Last week a new blog post arrived in my in-box from ‘Jane of the Garden’ (you can see the link to her blog, ‘Trouble in the Garden’ on my sidebar to the right). Now I always enjoy Jane’s posts, whether they are written from the point of view of the slugs in her garden of whether they are her own thoughts. I find them to be very poetic, though I am certainly no expert. I have asked permission to share her thoughts on Ladybirds as I think they are beautifully written:
“This winter I have learned the hidden merits of Berberis. Hidden beneath its overcoat of leaf and thorn I have found scores of ladybirds in residence – and survivors of the great cold
I still feel a childish pleasure when I find one – its half-centimetre of being exuding an absoluteness of ladybird: so vivid, so red, so black, so certainly ladybird. So difficult to imagine the life of a ladybird: how does it know its way through the huge forest of a clump of grass or a swag of ivy? What gives it pleasure and satisfaction in life? What does it feel when I come along with my pruning saw and fell its winter home? Is it resigned to its lot as a powerless ladybird? Does it grow hot with anger? Does it wonder about its own sanity when it discovers that what it thought was there has vanished? Does it perceive its frail hold on life?

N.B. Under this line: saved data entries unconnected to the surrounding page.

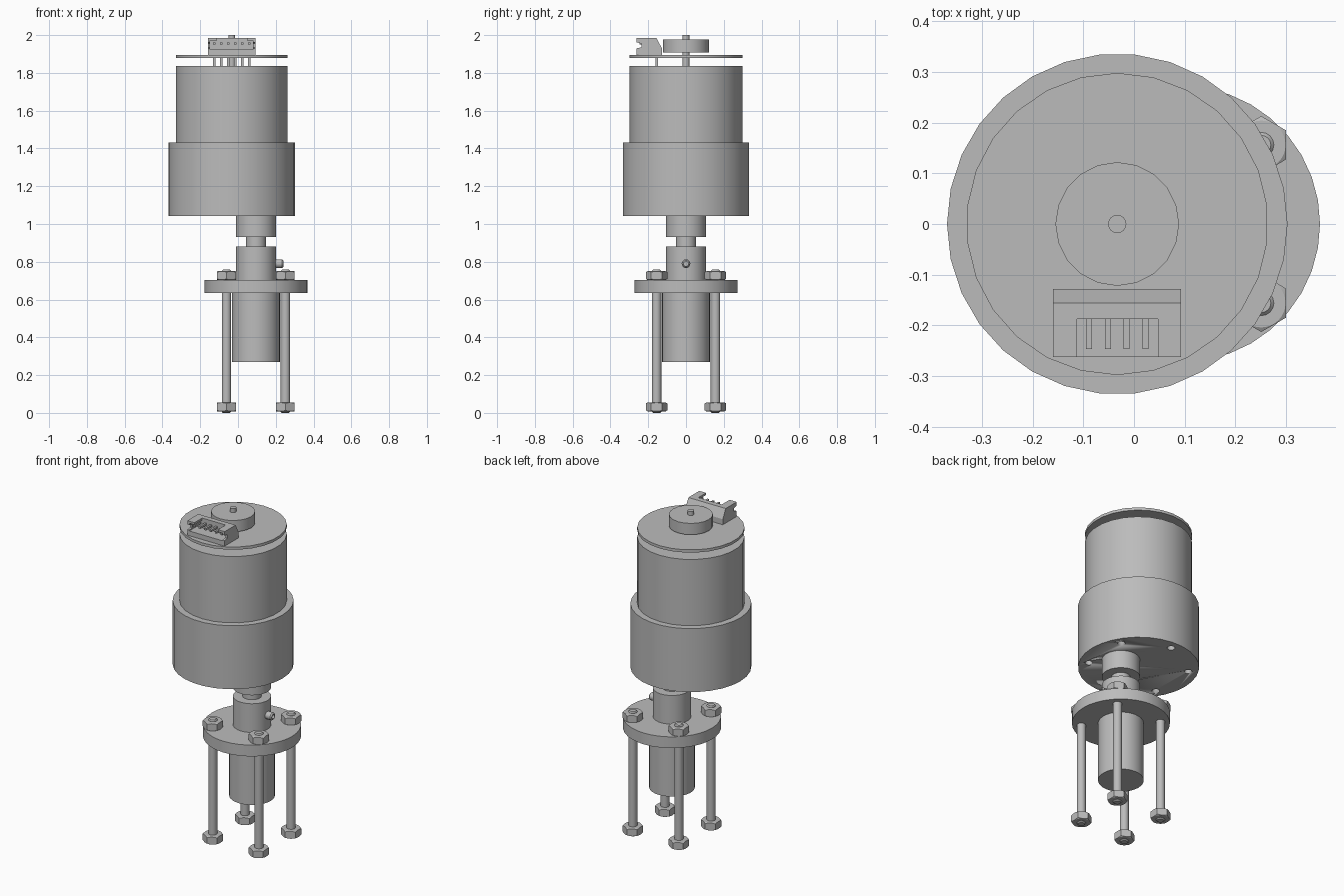
import bpy, bmesh, math
from mathutils import Matrix

old = bpy.data.objects.get("Cube")
if old:
    bpy.data.objects.remove(old, do_unlink=True)

grey = bpy.data.materials.new("plain_grey")
grey.use_nodes = True
colour = (0.5, 0.5, 0.5, 1)
grey.diffuse_color = colour
grey.node_tree.nodes["Principled BSDF"].inputs["Base Color"].default_value = colour

MOTOR_X = -0.033   # axis of motor and gearbox
SHAFT_X = 0.095    # axis of output shaft and flange


def finish(name, bm, smooth=True):
    bmesh.ops.recalc_face_normals(bm, faces=bm.faces)
    mesh = bpy.data.meshes.new(name)
    bm.to_mesh(mesh)
    bm.free()
    obj = bpy.data.objects.new(name, mesh)
    bpy.context.collection.objects.link(obj)
    mesh.materials.append(grey)
    if smooth:
        bpy.ops.object.select_all(action='DESELECT')
        obj.select_set(True)
        bpy.context.view_layer.objects.active = obj
        bpy.ops.object.shade_smooth_by_angle(angle=math.radians(31))
    return obj


def lathe(name, x, y, profile, sides=32, turn=0.0, smooth=True):
    """Solid of revolution from (radius, z) points, closed by flat caps."""
    bm = bmesh.new()
    angles = [turn + 2 * math.pi * i / sides for i in range(sides)]
    rings = [[bm.verts.new((x + r * math.cos(a), y + r * math.sin(a), z))
              for a in angles] for r, z in profile]
    for low, high in zip(rings, rings[1:]):
        for i in range(sides):
            j = (i + 1) % sides
            bm.faces.new((low[i], low[j], high[j], high[i]))
    bm.faces.new(rings[0])
    bm.faces.new(rings[-1])
    return finish(name, bm, smooth)


def cylinder(name, x, y, r, z0, z1, **options):
    return lathe(name, x, y, [(r, z0), (r, z1)], **options)


def box(name, x0, x1, y0, y1, z0, z1):
    bm = bmesh.new()
    bmesh.ops.create_cube(bm, size=1)
    for v in bm.verts:
        v.co = [a + (b - a) * (c + 0.5) for c, a, b in
                zip(v.co, (x0, y0, z0), (x1, y1, z1))]
    return finish(name, bm, False)


def cut(target, cutter, operation='DIFFERENCE'):
    mod = target.modifiers.new("cut", 'BOOLEAN')
    mod.operation = operation
    mod.object = cutter
    mod.solver = 'EXACT'
    cutter.hide_render = True
    cutter.hide_set(True)
    bpy.context.view_layer.objects.active = target
    bpy.ops.object.modifier_apply(modifier=mod.name)
    bpy.data.objects.remove(cutter, do_unlink=True)


# Gearbox with six blind mounting holes underneath
gearbox = cylinder("gearbox", MOTOR_X, 0, 0.336, 1.042, 1.431, sides=30)
for i in range(6):
    a = math.radians(30 + 60 * i)
    cut(gearbox, cylinder("hole_cutter", MOTOR_X + 0.28 * math.cos(a),
                          0.28 * math.sin(a), 0.022, 1.0, 1.1, sides=16))

# Motor can, encoder board, magnet disc and rear shaft
quarter = math.pi / 2
cylinder("motor_can", MOTOR_X, 0, 0.298, 1.431, 1.837, sides=26, turn=quarter)
cylinder("encoder_board", MOTOR_X, 0, 0.298, 1.879, 1.896, sides=26, turn=quarter)
cylinder("magnet_disc", MOTOR_X, 0, 0.122, 1.907, 1.976, sides=20)
cylinder("rear_shaft", MOTOR_X, 0, 0.018, 1.837, 2.0, sides=16)

# Connector: side profile extruded across x, with an open socket
bm = bmesh.new()
side = [(-0.262, 1.896), (-0.128, 1.896), (-0.128, 1.93), (-0.156, 1.985),
        (-0.262, 1.985), (-0.262, 1.962), (-0.235, 1.955), (-0.235, 1.935),
        (-0.262, 1.93)]
face = bm.faces.new([bm.verts.new((-0.16, y, z)) for y, z in side])
moved = bmesh.ops.extrude_face_region(bm, geom=[face])["geom"]
bmesh.ops.translate(bm, vec=(0.253, 0, 0),
                    verts=[v for v in moved if isinstance(v, bmesh.types.BMVert)])
connector = finish("connector", bm, False)
cut(connector, box("socket_cutter", -0.147, 0.08, -0.3, -0.187, 1.925, 1.972))
cut(connector, box("slot_cutter", -0.112, 0.047, -0.3, -0.187, 1.95, 2.1))

# Six bent connector pins: one leg through the board, one in the socket
for i in range(6):
    x = MOTOR_X + 0.037 * (i - 2.5)
    box("pin_leg", x - 0.006, x + 0.006, -0.161, -0.149, 1.837, 1.9)
    box("pin_tip", x - 0.006, x + 0.006, -0.247, -0.18, 1.949, 1.961)

# Output shaft, shaft collar and flanged coupling
cylinder("gearbox_boss", SHAFT_X, 0, 0.106, 0.932, 1.042)
cylinder("output_shaft", SHAFT_X, 0, 0.053, 0.86, 0.94, sides=24)
cylinder("coupling_hub", SHAFT_X, 0, 0.106, 0.704, 0.88)
cylinder("flange", SHAFT_X, 0, 0.272, 0.635, 0.704, sides=36)
cylinder("lower_body", SHAFT_X, 0, 0.127, 0.27, 0.635)

# Set screw with a socket, lying along x
screw = lathe("set_screw", 0, 0, [(0.023, 0.09), (0.023, 0.138), (0.017, 0.145),
                                  (0.012, 0.145), (0.012, 0.12)], sides=16)
screw.data.transform(Matrix.Translation((SHAFT_X, 0, 0.79))
                     @ Matrix.Rotation(quarter, 4, 'Y'))


def nut(name, x, y, z0, z1):
    """Hexagon with rounded-off corners on both ends."""
    hexagon = cylinder(name, x, y, 0.057, z0, z1, sides=6, turn=quarter, smooth=False)
    cut(hexagon, lathe("nut_cutter", x, y, [(0.048, z0), (0.058, z0 + 0.006),
                                            (0.058, z1 - 0.006), (0.048, z1)]),
        'INTERSECT')


# Four threaded rods with a nut at each end
for sx in (-1, 1):
    for sy in (-1, 1):
        x, y = SHAFT_X + sx * 0.156, sy * 0.156
        lathe("threaded_rod", x, y, [(0.019, 0), (0.025, 0.006), (0.025, 0.752),
                                     (0.019, 0.758)], sides=16)
        nut("upper_nut", x, y, 0.704, 0.75)
        nut("lower_nut", x, y, 0.008, 0.055)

Does it sense its own charm? Does it feel a trifle theatrical in its black and red ensemble when it treads the green jungles of the garden? Does it long to find the camouflage of an equally flamboyant poppy?”
See, I told you it was good.
As I was starting to write this post I had to do a little search to find the correct, latin name for the ladybird family. I found myself at the Natural History Museum website where I found the following…
There was also some information about a survey to find Harlequin Ladybirds, a non-native species that threatens to outcompete our resident bugs. Perhaps we should all be doing a bit of ladybird spotting and, more importantly, recording in order to help science save one of our favourite creatures. We don’t want the humble ladybird, one of childhood’s favourite creatures, to go the same way the red squirrel has.
Toast, one one of my daily rituals.
It gets covered in some basic spread
and dabbed with marmite.
Then I cram it in, fast enough to give me hiccups. How unladylike.
Babykins shares this ritual with me (without the cramming) and I love that he likes marmite. To me, it’s a family essential, my children will be brought up to like it.
Once upon a time, all my bread came out of my bread making machine. We used to bake a seed and nut loaf every other day. I gave up on that when Son Number One was at his sickest, way back in 2008. The husband thinks it’s pathetic, but I just couldn’t deal with the amount of crumbs it was generating. It was hard enough keeping up with basic housekeeping and a sick boy. Extra crumbs were the last straw.
So at the moment, sliced bread is the best thing since, well, sliced bread.
Quick, comforting and you can even pretend it’s healthy when it’s covered in marmite.
Edited to add:: Son Number One has just come in from school requesting slices of DRY toast. Weird.